> [Exercise goal] Find all lines below containing the string "range" and return them.

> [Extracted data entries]

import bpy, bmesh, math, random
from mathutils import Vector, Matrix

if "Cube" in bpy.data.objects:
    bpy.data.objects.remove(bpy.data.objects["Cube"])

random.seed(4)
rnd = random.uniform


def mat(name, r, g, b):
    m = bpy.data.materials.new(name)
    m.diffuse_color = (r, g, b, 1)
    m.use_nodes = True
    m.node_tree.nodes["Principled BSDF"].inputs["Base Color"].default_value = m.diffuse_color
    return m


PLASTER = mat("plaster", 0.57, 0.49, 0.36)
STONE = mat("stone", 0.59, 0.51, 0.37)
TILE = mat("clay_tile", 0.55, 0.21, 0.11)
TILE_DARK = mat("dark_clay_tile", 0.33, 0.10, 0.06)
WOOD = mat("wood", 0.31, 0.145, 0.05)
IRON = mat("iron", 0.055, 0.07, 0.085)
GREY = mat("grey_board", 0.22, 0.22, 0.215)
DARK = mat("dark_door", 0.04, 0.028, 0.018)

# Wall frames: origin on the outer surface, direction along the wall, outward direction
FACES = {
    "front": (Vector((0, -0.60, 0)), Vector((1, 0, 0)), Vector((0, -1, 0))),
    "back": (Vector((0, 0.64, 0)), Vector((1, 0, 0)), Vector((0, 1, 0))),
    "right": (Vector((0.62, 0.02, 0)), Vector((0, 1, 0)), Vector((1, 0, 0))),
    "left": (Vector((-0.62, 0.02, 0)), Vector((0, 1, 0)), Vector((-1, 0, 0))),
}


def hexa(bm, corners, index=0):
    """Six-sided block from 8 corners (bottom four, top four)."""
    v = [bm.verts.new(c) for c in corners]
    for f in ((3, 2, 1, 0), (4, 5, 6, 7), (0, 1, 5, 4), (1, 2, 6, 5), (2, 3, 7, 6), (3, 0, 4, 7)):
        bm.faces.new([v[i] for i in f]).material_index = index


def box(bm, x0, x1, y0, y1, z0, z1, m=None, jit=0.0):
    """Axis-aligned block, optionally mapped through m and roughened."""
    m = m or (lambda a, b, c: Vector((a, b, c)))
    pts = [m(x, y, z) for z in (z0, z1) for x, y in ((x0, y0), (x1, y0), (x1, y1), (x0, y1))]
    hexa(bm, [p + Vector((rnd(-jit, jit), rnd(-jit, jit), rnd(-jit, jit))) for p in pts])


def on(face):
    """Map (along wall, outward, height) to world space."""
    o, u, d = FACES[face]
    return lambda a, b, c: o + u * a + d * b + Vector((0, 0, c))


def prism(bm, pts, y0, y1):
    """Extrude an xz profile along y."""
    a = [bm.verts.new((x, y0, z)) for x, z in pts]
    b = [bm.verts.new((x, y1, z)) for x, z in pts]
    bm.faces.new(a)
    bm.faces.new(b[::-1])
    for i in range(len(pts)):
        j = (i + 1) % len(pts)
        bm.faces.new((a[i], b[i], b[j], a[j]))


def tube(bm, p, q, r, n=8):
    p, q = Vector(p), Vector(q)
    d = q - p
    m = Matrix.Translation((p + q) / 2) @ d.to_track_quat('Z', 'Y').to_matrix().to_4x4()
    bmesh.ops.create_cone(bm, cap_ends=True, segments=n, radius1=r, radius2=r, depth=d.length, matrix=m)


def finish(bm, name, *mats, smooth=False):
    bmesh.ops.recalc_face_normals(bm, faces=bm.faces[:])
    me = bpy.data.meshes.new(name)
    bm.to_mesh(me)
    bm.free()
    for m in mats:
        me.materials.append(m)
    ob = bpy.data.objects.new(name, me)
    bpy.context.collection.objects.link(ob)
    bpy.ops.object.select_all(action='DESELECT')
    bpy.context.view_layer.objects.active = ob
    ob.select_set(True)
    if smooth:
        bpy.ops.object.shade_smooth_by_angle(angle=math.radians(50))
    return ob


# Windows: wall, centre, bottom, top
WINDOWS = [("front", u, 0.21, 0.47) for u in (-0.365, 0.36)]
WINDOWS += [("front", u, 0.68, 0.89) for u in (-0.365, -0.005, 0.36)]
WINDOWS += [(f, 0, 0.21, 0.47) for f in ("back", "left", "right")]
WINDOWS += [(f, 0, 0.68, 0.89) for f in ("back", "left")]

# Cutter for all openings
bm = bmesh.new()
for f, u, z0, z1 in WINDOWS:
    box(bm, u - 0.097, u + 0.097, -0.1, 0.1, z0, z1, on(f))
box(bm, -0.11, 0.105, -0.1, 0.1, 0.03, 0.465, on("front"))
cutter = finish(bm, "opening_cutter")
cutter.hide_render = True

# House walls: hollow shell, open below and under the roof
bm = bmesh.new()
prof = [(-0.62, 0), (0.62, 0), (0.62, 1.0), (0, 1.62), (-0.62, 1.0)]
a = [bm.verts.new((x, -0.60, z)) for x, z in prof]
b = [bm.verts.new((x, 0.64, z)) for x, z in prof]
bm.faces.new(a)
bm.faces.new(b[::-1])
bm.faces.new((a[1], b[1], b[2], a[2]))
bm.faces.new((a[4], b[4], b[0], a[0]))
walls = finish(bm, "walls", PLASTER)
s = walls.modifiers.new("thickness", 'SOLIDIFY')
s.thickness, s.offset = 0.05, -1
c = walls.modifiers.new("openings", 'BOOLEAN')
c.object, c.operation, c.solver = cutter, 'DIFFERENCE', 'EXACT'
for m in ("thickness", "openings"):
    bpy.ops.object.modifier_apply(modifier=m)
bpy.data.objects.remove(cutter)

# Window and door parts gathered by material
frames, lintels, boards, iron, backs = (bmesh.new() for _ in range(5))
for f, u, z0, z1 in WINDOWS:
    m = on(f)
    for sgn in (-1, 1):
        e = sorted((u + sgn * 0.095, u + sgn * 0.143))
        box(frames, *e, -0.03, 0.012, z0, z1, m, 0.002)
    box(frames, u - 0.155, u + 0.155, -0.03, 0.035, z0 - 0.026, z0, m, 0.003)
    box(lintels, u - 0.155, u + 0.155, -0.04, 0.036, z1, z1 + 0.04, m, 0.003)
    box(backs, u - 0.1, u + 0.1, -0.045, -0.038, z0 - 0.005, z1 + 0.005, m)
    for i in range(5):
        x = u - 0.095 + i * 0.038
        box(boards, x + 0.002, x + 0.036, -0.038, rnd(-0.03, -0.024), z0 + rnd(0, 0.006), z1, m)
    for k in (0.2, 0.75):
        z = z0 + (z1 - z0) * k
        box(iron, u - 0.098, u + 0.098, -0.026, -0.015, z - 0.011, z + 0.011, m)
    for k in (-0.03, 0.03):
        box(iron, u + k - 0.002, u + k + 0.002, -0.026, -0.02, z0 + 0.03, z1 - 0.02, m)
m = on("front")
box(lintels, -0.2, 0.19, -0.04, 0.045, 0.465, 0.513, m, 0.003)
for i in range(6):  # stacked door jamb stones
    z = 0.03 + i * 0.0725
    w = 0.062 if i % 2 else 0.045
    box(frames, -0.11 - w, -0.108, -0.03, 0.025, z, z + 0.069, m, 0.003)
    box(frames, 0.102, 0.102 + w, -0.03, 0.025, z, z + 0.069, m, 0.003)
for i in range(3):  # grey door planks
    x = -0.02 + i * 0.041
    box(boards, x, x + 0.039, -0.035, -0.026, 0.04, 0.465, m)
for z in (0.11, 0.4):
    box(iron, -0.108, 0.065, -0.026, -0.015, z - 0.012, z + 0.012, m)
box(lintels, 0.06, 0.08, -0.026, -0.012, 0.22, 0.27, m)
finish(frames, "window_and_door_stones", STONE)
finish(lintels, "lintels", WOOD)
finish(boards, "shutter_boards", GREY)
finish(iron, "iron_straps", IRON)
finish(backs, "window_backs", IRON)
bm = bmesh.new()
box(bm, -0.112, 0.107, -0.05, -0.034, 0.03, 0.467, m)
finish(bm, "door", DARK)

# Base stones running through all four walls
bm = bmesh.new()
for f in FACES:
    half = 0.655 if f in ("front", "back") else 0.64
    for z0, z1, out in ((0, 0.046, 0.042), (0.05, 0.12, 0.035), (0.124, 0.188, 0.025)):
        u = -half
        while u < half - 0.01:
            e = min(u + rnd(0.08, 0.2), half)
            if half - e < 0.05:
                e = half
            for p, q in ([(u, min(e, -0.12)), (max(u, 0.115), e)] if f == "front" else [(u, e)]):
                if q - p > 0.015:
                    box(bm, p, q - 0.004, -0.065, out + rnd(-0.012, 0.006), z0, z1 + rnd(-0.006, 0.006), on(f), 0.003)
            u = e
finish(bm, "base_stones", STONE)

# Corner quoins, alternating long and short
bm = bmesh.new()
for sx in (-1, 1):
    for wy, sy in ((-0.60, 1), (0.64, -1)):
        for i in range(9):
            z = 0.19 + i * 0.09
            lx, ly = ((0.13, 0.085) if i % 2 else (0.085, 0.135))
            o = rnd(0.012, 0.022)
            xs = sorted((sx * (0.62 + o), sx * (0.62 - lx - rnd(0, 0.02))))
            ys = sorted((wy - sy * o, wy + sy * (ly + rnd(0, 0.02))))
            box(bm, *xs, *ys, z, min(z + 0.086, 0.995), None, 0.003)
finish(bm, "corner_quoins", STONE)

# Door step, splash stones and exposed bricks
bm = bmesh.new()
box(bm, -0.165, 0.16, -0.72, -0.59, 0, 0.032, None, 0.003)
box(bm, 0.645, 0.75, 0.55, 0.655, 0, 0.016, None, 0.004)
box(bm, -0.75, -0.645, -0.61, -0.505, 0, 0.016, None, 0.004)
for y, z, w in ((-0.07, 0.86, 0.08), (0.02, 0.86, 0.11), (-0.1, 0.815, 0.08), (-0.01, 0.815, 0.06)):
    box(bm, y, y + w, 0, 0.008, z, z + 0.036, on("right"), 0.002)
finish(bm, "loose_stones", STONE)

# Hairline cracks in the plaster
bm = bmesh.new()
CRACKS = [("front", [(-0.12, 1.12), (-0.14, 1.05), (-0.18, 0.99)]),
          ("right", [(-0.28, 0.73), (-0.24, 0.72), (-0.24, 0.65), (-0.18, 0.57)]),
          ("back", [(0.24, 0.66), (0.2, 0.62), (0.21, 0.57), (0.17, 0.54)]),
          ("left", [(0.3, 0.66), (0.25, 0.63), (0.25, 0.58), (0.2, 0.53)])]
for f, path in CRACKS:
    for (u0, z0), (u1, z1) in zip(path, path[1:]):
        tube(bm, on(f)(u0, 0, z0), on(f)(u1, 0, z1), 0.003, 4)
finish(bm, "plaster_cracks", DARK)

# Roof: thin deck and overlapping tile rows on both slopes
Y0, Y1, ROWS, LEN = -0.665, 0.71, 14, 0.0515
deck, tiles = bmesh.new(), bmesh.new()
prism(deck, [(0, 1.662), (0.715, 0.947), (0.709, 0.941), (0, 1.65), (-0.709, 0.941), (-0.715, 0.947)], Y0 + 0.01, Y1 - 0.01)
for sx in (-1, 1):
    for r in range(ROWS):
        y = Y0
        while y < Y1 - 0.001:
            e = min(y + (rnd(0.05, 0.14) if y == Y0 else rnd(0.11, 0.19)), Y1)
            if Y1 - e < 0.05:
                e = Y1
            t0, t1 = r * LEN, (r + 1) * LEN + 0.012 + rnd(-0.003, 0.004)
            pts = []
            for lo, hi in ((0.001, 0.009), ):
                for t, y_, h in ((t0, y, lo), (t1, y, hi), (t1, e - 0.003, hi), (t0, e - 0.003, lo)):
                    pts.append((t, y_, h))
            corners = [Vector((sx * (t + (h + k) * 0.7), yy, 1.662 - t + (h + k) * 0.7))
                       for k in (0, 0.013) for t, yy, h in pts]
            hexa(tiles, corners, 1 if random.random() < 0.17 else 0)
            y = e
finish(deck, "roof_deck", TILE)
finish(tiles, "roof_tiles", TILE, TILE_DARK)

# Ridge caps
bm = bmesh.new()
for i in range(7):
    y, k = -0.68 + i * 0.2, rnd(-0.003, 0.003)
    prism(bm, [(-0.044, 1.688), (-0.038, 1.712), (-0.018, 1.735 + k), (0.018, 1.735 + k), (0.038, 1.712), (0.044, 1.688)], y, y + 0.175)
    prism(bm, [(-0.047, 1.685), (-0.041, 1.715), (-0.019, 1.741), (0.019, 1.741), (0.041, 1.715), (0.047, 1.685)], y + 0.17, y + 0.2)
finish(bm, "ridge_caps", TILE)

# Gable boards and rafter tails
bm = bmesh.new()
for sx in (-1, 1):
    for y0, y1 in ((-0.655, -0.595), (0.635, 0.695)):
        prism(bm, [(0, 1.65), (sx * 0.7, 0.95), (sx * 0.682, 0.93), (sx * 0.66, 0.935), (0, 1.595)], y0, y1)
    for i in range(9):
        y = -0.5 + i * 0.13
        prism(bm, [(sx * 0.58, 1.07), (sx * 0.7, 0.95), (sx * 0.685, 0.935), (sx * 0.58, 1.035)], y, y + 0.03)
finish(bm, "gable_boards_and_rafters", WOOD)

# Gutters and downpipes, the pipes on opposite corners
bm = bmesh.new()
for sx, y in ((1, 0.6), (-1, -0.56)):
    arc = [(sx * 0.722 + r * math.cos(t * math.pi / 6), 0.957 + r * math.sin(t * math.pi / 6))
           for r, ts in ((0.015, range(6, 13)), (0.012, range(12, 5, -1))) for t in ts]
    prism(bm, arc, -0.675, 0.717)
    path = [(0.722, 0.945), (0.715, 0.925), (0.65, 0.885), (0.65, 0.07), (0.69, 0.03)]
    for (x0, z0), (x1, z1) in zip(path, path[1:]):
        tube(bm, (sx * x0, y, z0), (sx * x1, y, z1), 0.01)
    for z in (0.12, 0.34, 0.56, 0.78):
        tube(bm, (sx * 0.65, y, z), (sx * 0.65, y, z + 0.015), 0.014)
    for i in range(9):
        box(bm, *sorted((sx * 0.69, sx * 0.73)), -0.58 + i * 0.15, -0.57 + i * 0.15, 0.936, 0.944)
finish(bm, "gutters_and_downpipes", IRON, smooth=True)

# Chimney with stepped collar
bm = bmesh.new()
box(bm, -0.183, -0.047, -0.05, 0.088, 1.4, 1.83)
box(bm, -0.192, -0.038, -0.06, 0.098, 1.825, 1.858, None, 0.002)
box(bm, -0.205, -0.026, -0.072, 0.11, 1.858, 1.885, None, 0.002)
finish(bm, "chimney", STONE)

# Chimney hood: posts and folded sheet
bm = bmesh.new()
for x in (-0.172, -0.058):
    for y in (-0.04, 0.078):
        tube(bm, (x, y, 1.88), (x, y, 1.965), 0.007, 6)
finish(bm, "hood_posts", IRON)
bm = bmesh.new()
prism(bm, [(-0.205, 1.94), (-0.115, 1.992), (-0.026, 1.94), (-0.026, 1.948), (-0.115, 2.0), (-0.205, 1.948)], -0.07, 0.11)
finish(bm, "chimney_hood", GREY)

> [Your solution]
    for i in range(len(pts)):
frames, lintels, boards, iron, backs = (bmesh.new() for _ in range(5))
    for i in range(5):
for i in range(6):  # stacked door jamb stones
for i in range(3):  # grey door planks
        for i in range(9):
    for r in range(ROWS):
for i in range(7):
    for i in range(9):
           for r, ts in ((0.015, range(6, 13)), (0.012, range(12, 5, -1))) for t in ts]
    for i in range(9):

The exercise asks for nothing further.